## WORK REQUIRED
Write out, exactly as they stand, the line containing "const thin = 0.0625, thick" and all subsequent lines up to and including the final line of the records.

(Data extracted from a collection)
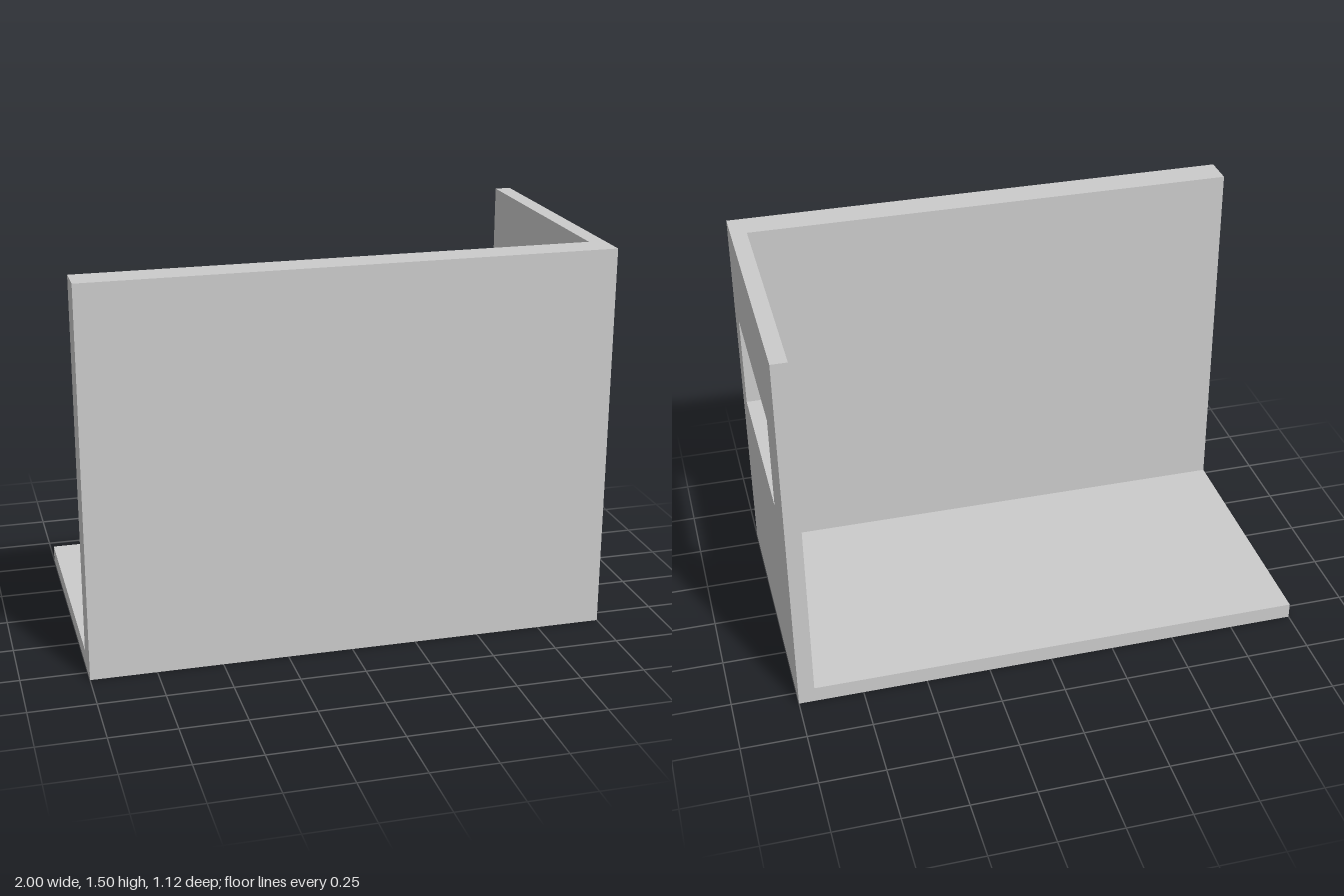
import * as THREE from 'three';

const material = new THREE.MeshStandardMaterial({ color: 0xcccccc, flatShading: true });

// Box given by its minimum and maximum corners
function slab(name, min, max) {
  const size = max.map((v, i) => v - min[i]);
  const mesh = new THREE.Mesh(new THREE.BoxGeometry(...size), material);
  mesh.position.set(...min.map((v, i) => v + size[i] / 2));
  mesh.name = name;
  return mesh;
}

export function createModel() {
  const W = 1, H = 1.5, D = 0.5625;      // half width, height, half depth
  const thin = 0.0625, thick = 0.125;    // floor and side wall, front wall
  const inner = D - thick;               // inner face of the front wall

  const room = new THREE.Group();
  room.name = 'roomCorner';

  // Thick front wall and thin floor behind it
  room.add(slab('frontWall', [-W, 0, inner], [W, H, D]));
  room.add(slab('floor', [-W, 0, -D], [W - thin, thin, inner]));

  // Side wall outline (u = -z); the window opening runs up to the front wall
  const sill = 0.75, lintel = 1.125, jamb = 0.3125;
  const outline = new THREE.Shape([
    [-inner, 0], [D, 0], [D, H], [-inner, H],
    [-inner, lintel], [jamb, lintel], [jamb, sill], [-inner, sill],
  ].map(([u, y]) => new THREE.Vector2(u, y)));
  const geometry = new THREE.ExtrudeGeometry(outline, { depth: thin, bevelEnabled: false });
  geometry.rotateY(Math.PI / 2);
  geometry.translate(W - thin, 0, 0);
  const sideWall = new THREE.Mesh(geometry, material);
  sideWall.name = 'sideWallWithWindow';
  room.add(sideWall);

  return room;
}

## WRITTEN SOLUTION
  const thin = 0.0625, thick = 0.125;    // floor and side wall, front wall
  const inner = D - thick;               // inner face of the front wall

  const room = new THREE.Group();
  room.name = 'roomCorner';

  // Thick front wall and thin floor behind it
  room.add(slab('frontWall', [-W, 0, inner], [W, H, D]));
  room.add(slab('floor', [-W, 0, -D], [W - thin, thin, inner]));

  // Side wall outline (u = -z); the window opening runs up to the front wall
  const sill = 0.75, lintel = 1.125, jamb = 0.3125;
  const outline = new THREE.Shape([
    [-inner, 0], [D, 0], [D, H], [-inner, H],
    [-inner, lintel], [jamb, lintel], [jamb, sill], [-inner, sill],
  ].map(([u, y]) => new THREE.Vector2(u, y)));
  const geometry = new THREE.ExtrudeGeometry(outline, { depth: thin, bevelEnabled: false });
  geometry.rotateY(Math.PI / 2);
  geometry.translate(W - thin, 0, 0);
  const sideWall = new THREE.Mesh(geometry, material);
  sideWall.name = 'sideWallWithWindow';
  room.add(sideWall);

  return room;
}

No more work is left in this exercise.